Last Monday marked the provisional end to the minor lake freeze for the current winter season. Small lakes like Katzensee in Zurich Nord were cleared for walking on for precisely two days. The low temperatures from 2 to 18 January 2009 raised hopes that it would freeze over. Although it is not always obvious in the first few days of January, the winters have been increasingly warmer in recent years. The prospects of lakes freezing over were and are not good.
Streiff-Becker, Rudolf. Panorama, Seegfrörni 1929. Black-and-white print 9 x 30 cm (Ans 972)
Lake Zurich last froze over in the winter of 1963. Before that, it occurred in 1829/30, 1880, 1891, 1895, 1907 and 1929. It takes just the right climatic conditions for a lake to freeze like that. For instance, the cooling-off process needs to begin as early as possible. Strong, cold winds and clear nights also aid the freeze. A lake needs to cool down to 4 degrees Celsius before it can freeze over. Only if this temperature is reached for an extended period can the lake freeze from the top down. That is when water has its largest density and sinks to the bottom. While smaller lakes freeze more often in cold winters, their larger counterparts like Lake Zurich freeze over only very rarely. In the winter of 1962/63, it was so cold that even Lake Constance froze.
The black-and-white panoramic photograph depicts iceskaters on a frozen Lake Zurich in 1929.

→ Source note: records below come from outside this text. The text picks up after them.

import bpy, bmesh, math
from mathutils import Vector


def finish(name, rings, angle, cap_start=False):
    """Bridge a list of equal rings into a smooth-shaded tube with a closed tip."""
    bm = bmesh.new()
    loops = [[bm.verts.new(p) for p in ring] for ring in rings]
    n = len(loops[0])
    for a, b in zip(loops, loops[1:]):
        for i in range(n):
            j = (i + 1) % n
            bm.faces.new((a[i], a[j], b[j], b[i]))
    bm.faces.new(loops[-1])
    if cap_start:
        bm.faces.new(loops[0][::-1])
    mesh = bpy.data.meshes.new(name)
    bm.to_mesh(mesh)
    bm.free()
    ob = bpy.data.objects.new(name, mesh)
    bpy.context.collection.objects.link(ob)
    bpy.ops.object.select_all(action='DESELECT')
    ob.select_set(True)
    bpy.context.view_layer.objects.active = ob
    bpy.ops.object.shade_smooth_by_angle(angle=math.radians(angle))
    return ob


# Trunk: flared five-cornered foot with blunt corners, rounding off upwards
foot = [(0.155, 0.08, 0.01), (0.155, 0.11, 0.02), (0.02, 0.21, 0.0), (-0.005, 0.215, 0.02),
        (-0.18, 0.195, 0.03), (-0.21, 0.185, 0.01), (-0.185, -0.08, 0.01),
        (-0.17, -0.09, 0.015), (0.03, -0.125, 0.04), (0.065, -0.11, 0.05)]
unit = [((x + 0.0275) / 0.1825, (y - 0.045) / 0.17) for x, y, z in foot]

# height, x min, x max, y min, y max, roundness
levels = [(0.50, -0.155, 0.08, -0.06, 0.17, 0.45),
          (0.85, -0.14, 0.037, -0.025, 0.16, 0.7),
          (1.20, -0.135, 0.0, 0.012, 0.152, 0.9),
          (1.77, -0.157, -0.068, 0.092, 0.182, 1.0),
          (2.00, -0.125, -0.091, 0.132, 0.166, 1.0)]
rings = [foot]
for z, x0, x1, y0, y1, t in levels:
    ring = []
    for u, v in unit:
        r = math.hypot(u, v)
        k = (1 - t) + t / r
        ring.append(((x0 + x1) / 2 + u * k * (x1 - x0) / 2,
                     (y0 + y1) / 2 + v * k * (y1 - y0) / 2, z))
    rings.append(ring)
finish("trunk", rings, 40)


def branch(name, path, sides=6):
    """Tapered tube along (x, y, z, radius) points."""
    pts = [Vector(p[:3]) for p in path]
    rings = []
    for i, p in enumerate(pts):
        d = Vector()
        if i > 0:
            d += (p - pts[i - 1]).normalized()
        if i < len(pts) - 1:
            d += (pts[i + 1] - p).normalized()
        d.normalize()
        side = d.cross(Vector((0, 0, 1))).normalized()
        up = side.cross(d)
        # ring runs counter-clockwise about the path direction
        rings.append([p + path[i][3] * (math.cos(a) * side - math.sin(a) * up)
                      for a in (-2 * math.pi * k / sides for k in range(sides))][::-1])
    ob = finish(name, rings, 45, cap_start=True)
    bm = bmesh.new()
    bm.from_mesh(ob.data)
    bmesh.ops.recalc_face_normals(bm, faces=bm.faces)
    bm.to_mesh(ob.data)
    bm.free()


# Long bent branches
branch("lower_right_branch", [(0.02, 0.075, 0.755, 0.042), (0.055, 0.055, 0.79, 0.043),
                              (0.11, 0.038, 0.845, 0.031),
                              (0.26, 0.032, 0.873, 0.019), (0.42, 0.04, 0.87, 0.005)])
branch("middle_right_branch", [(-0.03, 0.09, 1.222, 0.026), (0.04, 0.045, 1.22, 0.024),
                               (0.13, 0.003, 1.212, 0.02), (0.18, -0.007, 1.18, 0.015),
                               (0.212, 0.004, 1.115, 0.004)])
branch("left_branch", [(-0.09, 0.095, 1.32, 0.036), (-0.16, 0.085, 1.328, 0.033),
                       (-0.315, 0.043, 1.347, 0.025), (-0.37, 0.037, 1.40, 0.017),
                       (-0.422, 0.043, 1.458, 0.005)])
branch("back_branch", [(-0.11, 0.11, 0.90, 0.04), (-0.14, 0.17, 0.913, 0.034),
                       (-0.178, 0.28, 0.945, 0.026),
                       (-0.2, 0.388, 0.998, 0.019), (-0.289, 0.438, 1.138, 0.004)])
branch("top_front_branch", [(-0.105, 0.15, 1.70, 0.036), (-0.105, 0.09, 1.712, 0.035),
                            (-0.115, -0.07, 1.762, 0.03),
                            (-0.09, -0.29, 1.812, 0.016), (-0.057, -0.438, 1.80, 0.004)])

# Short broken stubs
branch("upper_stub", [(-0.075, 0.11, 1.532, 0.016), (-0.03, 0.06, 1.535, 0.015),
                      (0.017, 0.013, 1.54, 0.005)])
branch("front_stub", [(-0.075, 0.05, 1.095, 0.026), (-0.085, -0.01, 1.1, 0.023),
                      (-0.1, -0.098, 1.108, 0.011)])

Link: Other images of Lake Zurich frozen over from the years 1891, 1929 and 1963 can be searched for and viewed more closely in the BildarchivOnline with the keyword “Seegfrörni” (frozen lake).